Exercise brief:
Reproduce, exactly and in full, only the lines below from the one containing "y += depth * g * tooth" through the one containing "y + random.uniform(-j, j)".
++++ Records for this task ++++
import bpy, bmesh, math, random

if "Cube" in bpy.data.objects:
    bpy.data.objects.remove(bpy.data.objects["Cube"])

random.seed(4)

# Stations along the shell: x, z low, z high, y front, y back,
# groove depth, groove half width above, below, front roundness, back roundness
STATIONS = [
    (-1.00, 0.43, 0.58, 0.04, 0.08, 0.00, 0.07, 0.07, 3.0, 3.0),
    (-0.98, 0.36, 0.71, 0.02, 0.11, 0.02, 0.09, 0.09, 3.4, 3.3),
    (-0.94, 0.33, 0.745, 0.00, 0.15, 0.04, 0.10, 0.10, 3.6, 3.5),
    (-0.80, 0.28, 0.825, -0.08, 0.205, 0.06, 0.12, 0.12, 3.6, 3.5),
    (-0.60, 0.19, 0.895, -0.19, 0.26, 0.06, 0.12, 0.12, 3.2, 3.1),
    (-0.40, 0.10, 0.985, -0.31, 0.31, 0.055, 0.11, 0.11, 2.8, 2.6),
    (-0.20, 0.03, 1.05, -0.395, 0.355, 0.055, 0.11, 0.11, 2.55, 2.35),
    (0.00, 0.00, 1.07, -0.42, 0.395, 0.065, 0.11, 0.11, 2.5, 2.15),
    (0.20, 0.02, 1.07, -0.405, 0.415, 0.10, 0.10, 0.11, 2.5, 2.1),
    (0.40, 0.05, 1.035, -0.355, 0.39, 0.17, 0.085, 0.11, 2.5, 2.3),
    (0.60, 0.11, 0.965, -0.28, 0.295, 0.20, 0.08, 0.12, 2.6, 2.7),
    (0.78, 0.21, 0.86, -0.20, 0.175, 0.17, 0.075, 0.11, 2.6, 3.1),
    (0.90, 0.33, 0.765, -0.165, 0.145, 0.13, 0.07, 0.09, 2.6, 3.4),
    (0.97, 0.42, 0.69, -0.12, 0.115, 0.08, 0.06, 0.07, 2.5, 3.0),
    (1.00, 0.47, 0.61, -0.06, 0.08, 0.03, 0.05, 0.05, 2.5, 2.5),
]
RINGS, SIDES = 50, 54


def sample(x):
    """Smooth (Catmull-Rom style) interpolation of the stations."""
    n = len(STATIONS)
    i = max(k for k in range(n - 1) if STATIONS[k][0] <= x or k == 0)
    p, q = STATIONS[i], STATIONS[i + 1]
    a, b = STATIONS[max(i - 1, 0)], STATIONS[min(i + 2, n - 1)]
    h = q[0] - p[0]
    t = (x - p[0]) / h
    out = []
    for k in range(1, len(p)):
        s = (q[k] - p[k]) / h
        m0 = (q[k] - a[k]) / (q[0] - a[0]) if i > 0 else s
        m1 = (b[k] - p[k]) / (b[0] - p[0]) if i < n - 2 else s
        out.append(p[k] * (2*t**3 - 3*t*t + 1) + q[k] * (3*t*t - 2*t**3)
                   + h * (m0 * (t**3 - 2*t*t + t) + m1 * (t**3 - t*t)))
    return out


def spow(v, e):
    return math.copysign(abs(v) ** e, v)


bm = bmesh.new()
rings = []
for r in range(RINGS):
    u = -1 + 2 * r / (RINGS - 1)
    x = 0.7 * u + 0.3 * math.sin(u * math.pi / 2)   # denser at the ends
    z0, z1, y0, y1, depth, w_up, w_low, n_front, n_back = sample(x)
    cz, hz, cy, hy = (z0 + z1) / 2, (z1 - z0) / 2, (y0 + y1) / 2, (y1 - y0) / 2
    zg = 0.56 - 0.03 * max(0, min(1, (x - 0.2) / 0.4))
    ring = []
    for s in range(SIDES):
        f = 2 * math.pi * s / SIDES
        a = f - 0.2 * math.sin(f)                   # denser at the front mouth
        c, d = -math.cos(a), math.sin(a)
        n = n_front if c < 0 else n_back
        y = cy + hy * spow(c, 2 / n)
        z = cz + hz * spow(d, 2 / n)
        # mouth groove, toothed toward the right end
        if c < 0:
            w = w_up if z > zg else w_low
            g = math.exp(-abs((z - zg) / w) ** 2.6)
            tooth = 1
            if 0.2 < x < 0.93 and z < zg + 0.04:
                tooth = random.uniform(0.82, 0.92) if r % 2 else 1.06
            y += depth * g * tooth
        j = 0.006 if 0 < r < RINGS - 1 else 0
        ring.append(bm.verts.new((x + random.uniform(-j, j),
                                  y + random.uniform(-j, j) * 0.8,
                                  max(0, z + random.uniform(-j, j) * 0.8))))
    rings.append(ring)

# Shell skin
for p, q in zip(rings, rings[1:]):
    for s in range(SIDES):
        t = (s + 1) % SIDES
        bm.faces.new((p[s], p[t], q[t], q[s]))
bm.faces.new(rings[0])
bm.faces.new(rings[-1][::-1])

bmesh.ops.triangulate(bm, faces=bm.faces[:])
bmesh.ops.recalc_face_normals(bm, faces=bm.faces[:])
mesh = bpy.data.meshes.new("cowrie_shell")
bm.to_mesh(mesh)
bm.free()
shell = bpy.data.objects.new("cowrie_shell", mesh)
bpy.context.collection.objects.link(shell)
++++
Answer space:
            y += depth * g * tooth
        j = 0.006 if 0 < r < RINGS - 1 else 0
        ring.append(bm.verts.new((x + random.uniform(-j, j),
                                  y + random.uniform(-j, j) * 0.8,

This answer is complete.